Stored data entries
_ _ _ _

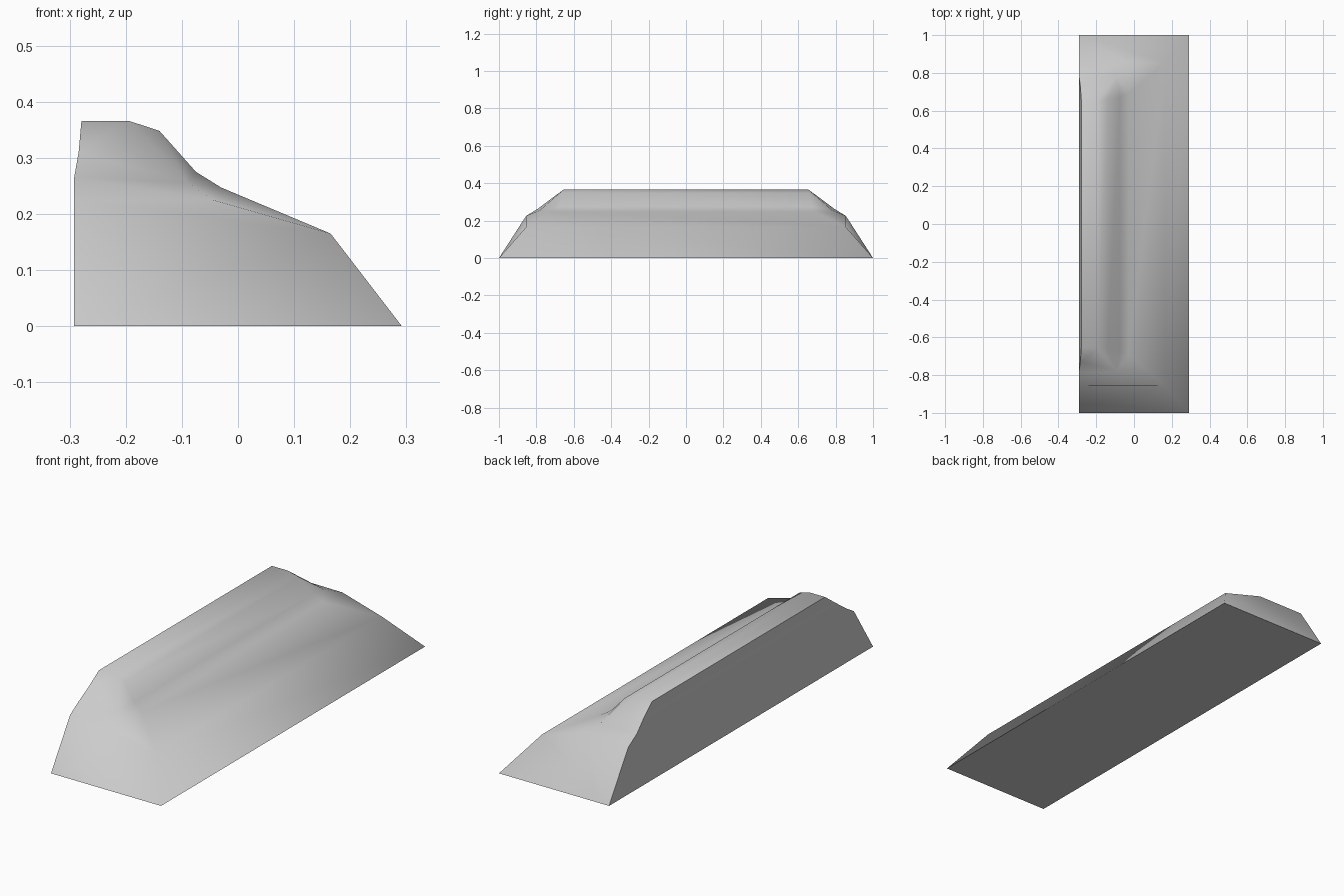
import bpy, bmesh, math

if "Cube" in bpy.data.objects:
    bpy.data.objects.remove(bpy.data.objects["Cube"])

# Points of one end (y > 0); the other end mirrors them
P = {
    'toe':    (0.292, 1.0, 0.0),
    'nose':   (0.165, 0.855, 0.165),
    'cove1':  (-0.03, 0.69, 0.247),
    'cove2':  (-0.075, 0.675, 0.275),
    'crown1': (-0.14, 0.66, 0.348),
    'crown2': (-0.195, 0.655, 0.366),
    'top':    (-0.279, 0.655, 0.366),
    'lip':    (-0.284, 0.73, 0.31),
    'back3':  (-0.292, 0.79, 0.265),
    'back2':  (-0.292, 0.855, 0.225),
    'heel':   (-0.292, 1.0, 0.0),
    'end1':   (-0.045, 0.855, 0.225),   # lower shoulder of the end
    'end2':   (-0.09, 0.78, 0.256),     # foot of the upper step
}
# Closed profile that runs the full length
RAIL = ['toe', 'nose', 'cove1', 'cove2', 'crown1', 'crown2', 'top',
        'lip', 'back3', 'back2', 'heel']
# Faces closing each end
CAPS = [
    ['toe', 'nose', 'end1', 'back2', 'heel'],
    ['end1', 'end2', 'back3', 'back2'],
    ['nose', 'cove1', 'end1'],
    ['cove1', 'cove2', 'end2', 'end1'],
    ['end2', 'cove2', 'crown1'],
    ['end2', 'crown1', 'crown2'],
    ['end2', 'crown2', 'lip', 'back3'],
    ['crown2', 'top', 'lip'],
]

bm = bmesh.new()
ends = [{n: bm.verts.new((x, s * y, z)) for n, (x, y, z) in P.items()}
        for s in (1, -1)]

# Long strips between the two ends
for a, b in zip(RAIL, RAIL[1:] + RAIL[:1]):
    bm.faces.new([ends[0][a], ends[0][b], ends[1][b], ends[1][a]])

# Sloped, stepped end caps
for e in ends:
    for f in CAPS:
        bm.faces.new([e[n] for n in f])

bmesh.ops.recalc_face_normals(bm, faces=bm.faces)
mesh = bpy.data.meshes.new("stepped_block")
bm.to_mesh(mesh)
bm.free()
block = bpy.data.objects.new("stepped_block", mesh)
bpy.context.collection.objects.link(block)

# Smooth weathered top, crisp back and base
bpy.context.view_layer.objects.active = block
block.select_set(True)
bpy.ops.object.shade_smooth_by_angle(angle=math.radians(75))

_ _ _ _

About this exercise: Work out how many lines contain the word "bmesh" in the records, and answer with the number only.

Solution to the problem: 3